The task >>
Please copy each line of the listing below precisely, excluding the images.

Input data >>
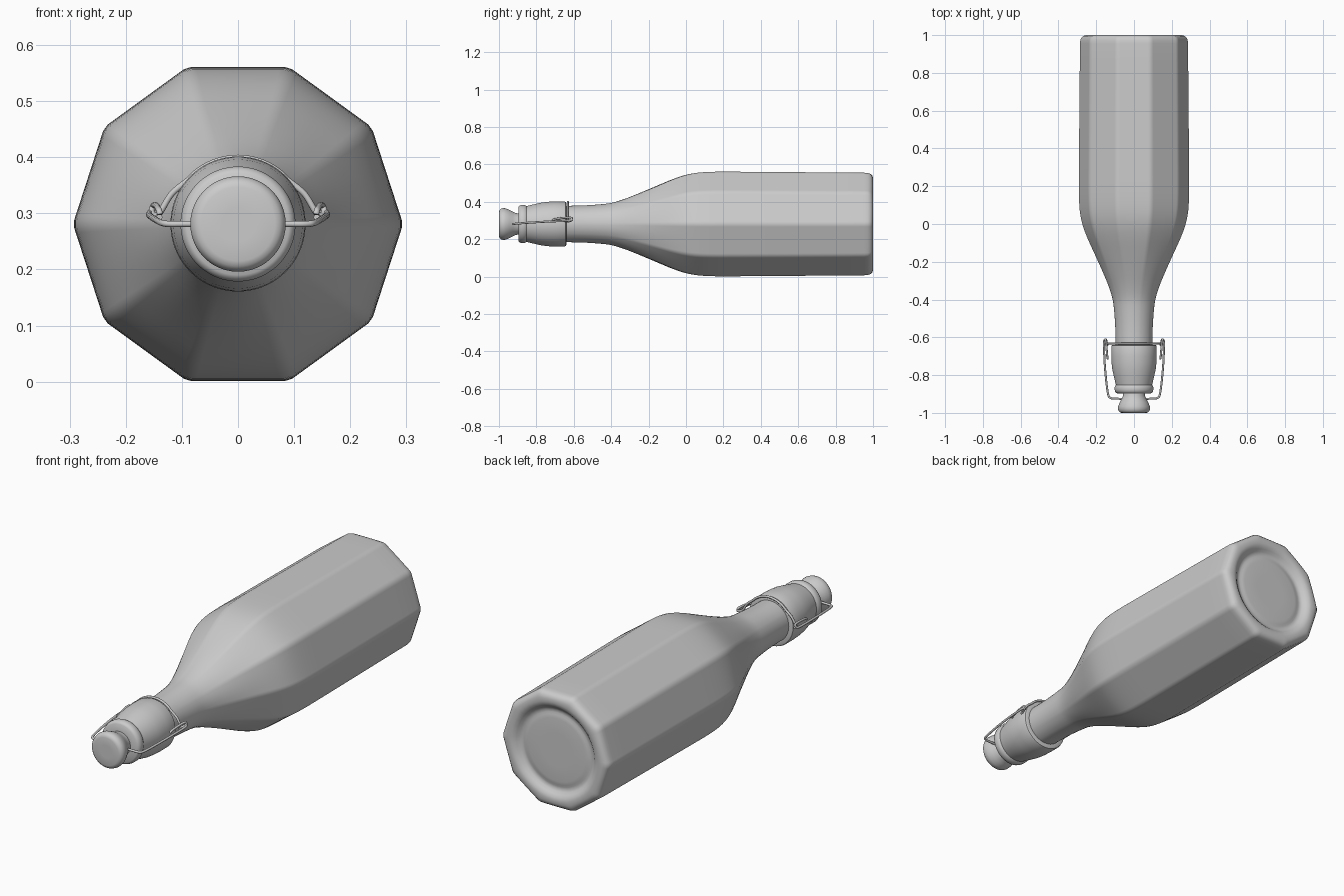
import bpy, math
from mathutils import Vector

if "Cube" in bpy.data.objects:
    bpy.data.objects.remove(bpy.data.objects["Cube"])

AXIS_Z = 0.281


def catmull(pts, n):
    """Smooth a list of tuples with n steps per span."""
    p = [Vector(q) for q in pts]
    p = [p[0]] + p + [p[-1]]
    out = []
    for i in range(1, len(p) - 2):
        a, b, c, d = p[i - 1:i + 3]
        for k in range(n):
            t = k / n
            out.append(0.5 * (2 * b + (c - a) * t + (2 * a - 5 * b + 4 * c - d) * t * t
                              + (3 * b - a - 3 * c + d) * t ** 3))
    return out + [p[-1]]


def loft(name, rings, deltas, sides):
    """Rings of (y, radius, facet amount) along y, closed by caps."""
    angs = [(2 * math.pi * (s + 0.5) / sides + math.radians(d), math.radians(d))
            for s in range(sides) for d in deltas]
    n, verts, faces = len(angs), [], []
    for y, r, t in rings:
        t = min(1, max(0, t))
        for a, d in angs:
            f = min(1 / math.cos(d), 1.0435)
            q = r * (1 + t * (f - 1))
            verts.append((q * math.cos(a), y, AXIS_Z + q * math.sin(a)))
    for i in range(len(rings) - 1):
        for j in range(n):
            k = (j + 1) % n
            faces.append((i * n + j, i * n + k, (i + 1) * n + k, (i + 1) * n + j))
    faces.append(tuple(reversed(range(n))))
    faces.append(tuple((len(rings) - 1) * n + j for j in range(n)))
    me = bpy.data.meshes.new(name)
    me.from_pydata(verts, [], [f[::-1] for f in faces])
    me.update()
    ob = bpy.data.objects.new(name, me)
    bpy.context.collection.objects.link(ob)
    bpy.ops.object.select_all(action='DESELECT')
    ob.select_set(True)
    bpy.context.view_layer.objects.active = ob
    bpy.ops.object.shade_smooth_by_angle(angle=math.radians(40))
    return ob


def wire(name, half, radius):
    """Mirror a half path (starting on x = 0) and sweep a round wire."""
    full = [(-x, y, z) for x, y, z in reversed(half[1:])] + half
    cu = bpy.data.curves.new(name, 'CURVE')
    cu.dimensions = '3D'
    cu.bevel_depth = radius
    cu.bevel_resolution = 3
    cu.use_fill_caps = True
    pts = catmull(full, 5)
    sp = cu.splines.new('POLY')
    sp.points.add(len(pts) - 1)
    for p, q in zip(sp.points, pts):
        p.co = (*q, 1)
    sp.use_smooth = True
    ob = bpy.data.objects.new(name, cu)
    bpy.context.collection.objects.link(ob)


# Ten-sided body blending into a round neck, with a recessed base
body = catmull([(-0.66, .097, 0), (-0.55, .099, 0), (-0.45, .106, 0), (-0.39, .115, .05),
                (-0.32, .137, .15), (-0.24, .169, .35), (-0.15, .207, .6), (-0.07, .240, .8),
                (0, .263, .92), (0.07, .275, 1), (0.16, .2795, 1), (0.3, .2793, 1),
                (0.6, .277, 1), (0.955, .274, 1)], 3)
base = [(.972, .2725, 1), (.986, .268, .95), (.995, .26, .8), (1, .248, .5), (1, .232, .15),
        (.997, .22, 0), (.988, .208, 0), (.978, .198, 0), (.973, .187, 0), (.973, .176, 0),
        (.976, .166, 0), (.978, .15, 0), (.978, .08, 0), (.978, .01, 0)]
loft("bottle_body", body + base, [-18, -16.6, -15, -8, 0, 8, 15, 16.6], 10)

# Round collar with a lip ring
collar = [(-.640, .09), (-.640, .112), (-.643, .118), (-.650, .1205), (-.70, .1205),
          (-.735, .119), (-.77, .115), (-.81, .106), (-.84, .099), (-.852, .096),
          (-.857, .099), (-.864, .1025), (-.878, .1025), (-.890, .099), (-.896, .091),
          (-.897, .05)]
loft("neck_collar", [(y, r, 0) for y, r in reversed(collar)], [0], 64)

# Flared stopper
stopper = [(-1, .03), (-1, .066), (-.997, .075), (-.990, .082), (-.978, .085), (-.965, .084),
           (-.945, .076), (-.925, .065), (-.908, .058), (-.885, .056)]
loft("stopper", [(y, r, 0) for y, r in stopper], [0], 64)

# Wire bail running from the stopper back to the side loops
wire("closing_bail", [(0, -.925, .281), (.09, -.925, .281), (.122, -.922, .281),
                      (.136, -.905, .283), (.146, -.84, .288), (.155, -.74, .294),
                      (.159, -.64, .298), (.156, -.615, .301), (.149, -.612, .300),
                      (.143, -.63, .294), (.140, -.645, .293)], .0055)

# Wire strap over the neck, ending in the side hooks
arc = [(.118 * math.sin(a), -.632, AXIS_Z + .118 * math.cos(a))
       for a in [math.radians(d) for d in range(0, 50, 8)]]
wire("neck_strap", arc + [(.118, -.632, .335), (.138, -.632, .303), (.148, -.628, .296),
                          (.154, -.616, .303), (.150, -.612, .314), (.146, -.65, .314),
                          (.141, -.705, .306), (.139, -.712, .298)], .0055)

Solution to the exercise >>
import bpy, math
from mathutils import Vector

if "Cube" in bpy.data.objects:
    bpy.data.objects.remove(bpy.data.objects["Cube"])

AXIS_Z = 0.281


def catmull(pts, n):
    """Smooth a list of tuples with n steps per span."""
    p = [Vector(q) for q in pts]
    p = [p[0]] + p + [p[-1]]
    out = []
    for i in range(1, len(p) - 2):
        a, b, c, d = p[i - 1:i + 3]
        for k in range(n):
            t = k / n
            out.append(0.5 * (2 * b + (c - a) * t + (2 * a - 5 * b + 4 * c - d) * t * t
                              + (3 * b - a - 3 * c + d) * t ** 3))
    return out + [p[-1]]


def loft(name, rings, deltas, sides):
    """Rings of (y, radius, facet amount) along y, closed by caps."""
    angs = [(2 * math.pi * (s + 0.5) / sides + math.radians(d), math.radians(d))
            for s in range(sides) for d in deltas]
    n, verts, faces = len(angs), [], []
    for y, r, t in rings:
        t = min(1, max(0, t))
        for a, d in angs:
            f = min(1 / math.cos(d), 1.0435)
            q = r * (1 + t * (f - 1))
            verts.append((q * math.cos(a), y, AXIS_Z + q * math.sin(a)))
    for i in range(len(rings) - 1):
        for j in range(n):
            k = (j + 1) % n
            faces.append((i * n + j, i * n + k, (i + 1) * n + k, (i + 1) * n + j))
    faces.append(tuple(reversed(range(n))))
    faces.append(tuple((len(rings) - 1) * n + j for j in range(n)))
    me = bpy.data.meshes.new(name)
    me.from_pydata(verts, [], [f[::-1] for f in faces])
    me.update()
    ob = bpy.data.objects.new(name, me)
    bpy.context.collection.objects.link(ob)
    bpy.ops.object.select_all(action='DESELECT')
    ob.select_set(True)
    bpy.context.view_layer.objects.active = ob
    bpy.ops.object.shade_smooth_by_angle(angle=math.radians(40))
    return ob


def wire(name, half, radius):
    """Mirror a half path (starting on x = 0) and sweep a round wire."""
    full = [(-x, y, z) for x, y, z in reversed(half[1:])] + half
    cu = bpy.data.curves.new(name, 'CURVE')
    cu.dimensions = '3D'
    cu.bevel_depth = radius
    cu.bevel_resolution = 3
    cu.use_fill_caps = True
    pts = catmull(full, 5)
    sp = cu.splines.new('POLY')
    sp.points.add(len(pts) - 1)
    for p, q in zip(sp.points, pts):
        p.co = (*q, 1)
    sp.use_smooth = True
    ob = bpy.data.objects.new(name, cu)
    bpy.context.collection.objects.link(ob)


# Ten-sided body blending into a round neck, with a recessed base
body = catmull([(-0.66, .097, 0), (-0.55, .099, 0), (-0.45, .106, 0), (-0.39, .115, .05),
                (-0.32, .137, .15), (-0.24, .169, .35), (-0.15, .207, .6), (-0.07, .240, .8),
                (0, .263, .92), (0.07, .275, 1), (0.16, .2795, 1), (0.3, .2793, 1),
                (0.6, .277, 1), (0.955, .274, 1)], 3)
base = [(.972, .2725, 1), (.986, .268, .95), (.995, .26, .8), (1, .248, .5), (1, .232, .15),
        (.997, .22, 0), (.988, .208, 0), (.978, .198, 0), (.973, .187, 0), (.973, .176, 0),
        (.976, .166, 0), (.978, .15, 0), (.978, .08, 0), (.978, .01, 0)]
loft("bottle_body", body + base, [-18, -16.6, -15, -8, 0, 8, 15, 16.6], 10)

# Round collar with a lip ring
collar = [(-.640, .09), (-.640, .112), (-.643, .118), (-.650, .1205), (-.70, .1205),
          (-.735, .119), (-.77, .115), (-.81, .106), (-.84, .099), (-.852, .096),
          (-.857, .099), (-.864, .1025), (-.878, .1025), (-.890, .099), (-.896, .091),
          (-.897, .05)]
loft("neck_collar", [(y, r, 0) for y, r in reversed(collar)], [0], 64)

# Flared stopper
stopper = [(-1, .03), (-1, .066), (-.997, .075), (-.990, .082), (-.978, .085), (-.965, .084),
           (-.945, .076), (-.925, .065), (-.908, .058), (-.885, .056)]
loft("stopper", [(y, r, 0) for y, r in stopper], [0], 64)

# Wire bail running from the stopper back to the side loops
wire("closing_bail", [(0, -.925, .281), (.09, -.925, .281), (.122, -.922, .281),
                      (.136, -.905, .283), (.146, -.84, .288), (.155, -.74, .294),
                      (.159, -.64, .298), (.156, -.615, .301), (.149, -.612, .300),
                      (.143, -.63, .294), (.140, -.645, .293)], .0055)

# Wire strap over the neck, ending in the side hooks
arc = [(.118 * math.sin(a), -.632, AXIS_Z + .118 * math.cos(a))
       for a in [math.radians(d) for d in range(0, 50, 8)]]
wire("neck_strap", arc + [(.118, -.632, .335), (.138, -.632, .303), (.148, -.628, .296),
                          (.154, -.616, .303), (.150, -.612, .314), (.146, -.65, .314),
                          (.141, -.705, .306), (.139, -.712, .298)], .0055)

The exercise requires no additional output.